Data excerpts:
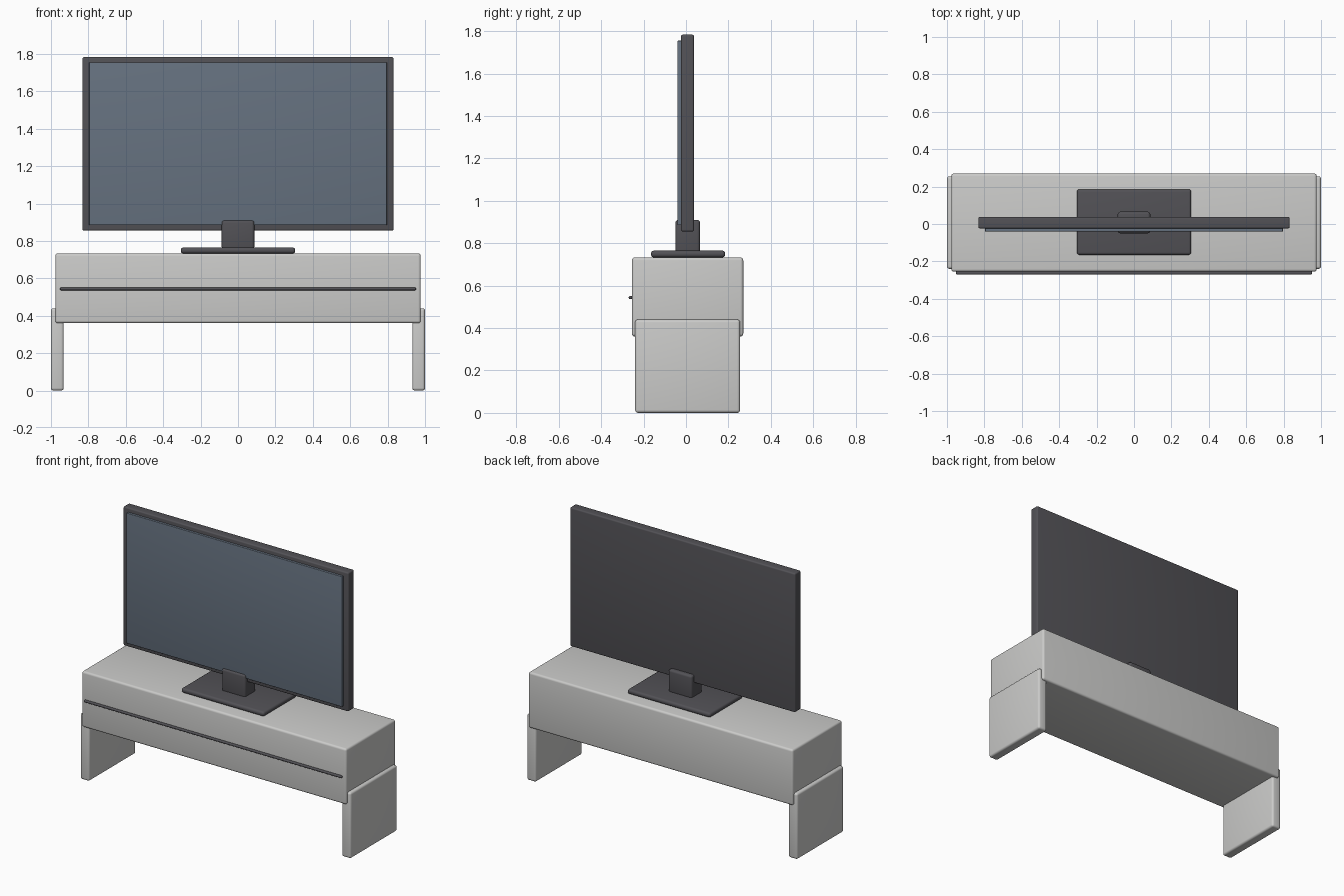
import bpy
from math import radians

if "Cube" in bpy.data.objects:
    bpy.data.objects.remove(bpy.data.objects["Cube"], do_unlink=True)


def material(name, rgb):
    m = bpy.data.materials.new(name)
    m.use_nodes = True
    m.diffuse_color = (*rgb, 1)
    m.node_tree.nodes["Principled BSDF"].inputs["Base Color"].default_value = (*rgb, 1)
    return m


light_grey = material("light_grey", (0.60, 0.60, 0.59))
charcoal = material("charcoal", (0.085, 0.083, 0.093))
screen_blue = material("screen_blue", (0.133, 0.168, 0.216))


def rounded_box(name, x, y, z, mat, radius):
    """Box between (min, max) pairs on each axis, with rounded edges."""
    spans = (x, y, z)
    bpy.ops.mesh.primitive_cube_add(size=1, location=[(a + b) / 2 for a, b in spans])
    ob = bpy.context.object
    ob.name = name
    ob.scale = [b - a for a, b in spans]
    bpy.ops.object.transform_apply(location=False, rotation=False, scale=True)
    ob.data.materials.append(mat)
    bevel = ob.modifiers.new("rounded_edges", "BEVEL")
    bevel.width = radius
    bevel.segments = 4
    bpy.ops.object.modifier_apply(modifier=bevel.name)
    bpy.ops.object.shade_smooth_by_angle(angle=radians(30))
    return ob


# Stand: cabinet, two slab legs and the front handle strip
rounded_box("cabinet", (-0.977, 0.977), (-0.255, 0.27), (0.36, 0.733), light_grey, 0.014)
for side, name in ((-1, "right_leg"), (1, "left_leg")):
    xs = sorted((side * 0.932, side * 1.0))
    rounded_box(name, xs, (-0.24, 0.255), (0, 0.44), light_grey, 0.014)
rounded_box("handle_strip", (-0.952, 0.952), (-0.27, -0.253), (0.536, 0.551), charcoal, 0.006)

# Television: base plate, neck, body and display panel
rounded_box("base_plate", (-0.306, 0.306), (-0.165, 0.185), (0.733, 0.765), charcoal, 0.014)
rounded_box("neck", (-0.087, 0.087), (-0.05, 0.066), (0.755, 0.91), charcoal, 0.014)
rounded_box("television_body", (-0.832, 0.832), (-0.024, 0.038), (0.855, 1.783), charcoal, 0.009)
rounded_box("display_panel", (-0.796, 0.796), (-0.04, -0.02), (0.885, 1.755), screen_blue, 0.003)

### The problem
Would you please copy exactly the part of the entries above that begins at the line containing "bpy.ops.object.modifier_apply(modifier=bevel.name)" and ends at the line containing "# Stand: cabinet, two", both lines included?

### Response
    bpy.ops.object.modifier_apply(modifier=bevel.name)
    bpy.ops.object.shade_smooth_by_angle(angle=radians(30))
    return ob


# Stand: cabinet, two slab legs and the front handle strip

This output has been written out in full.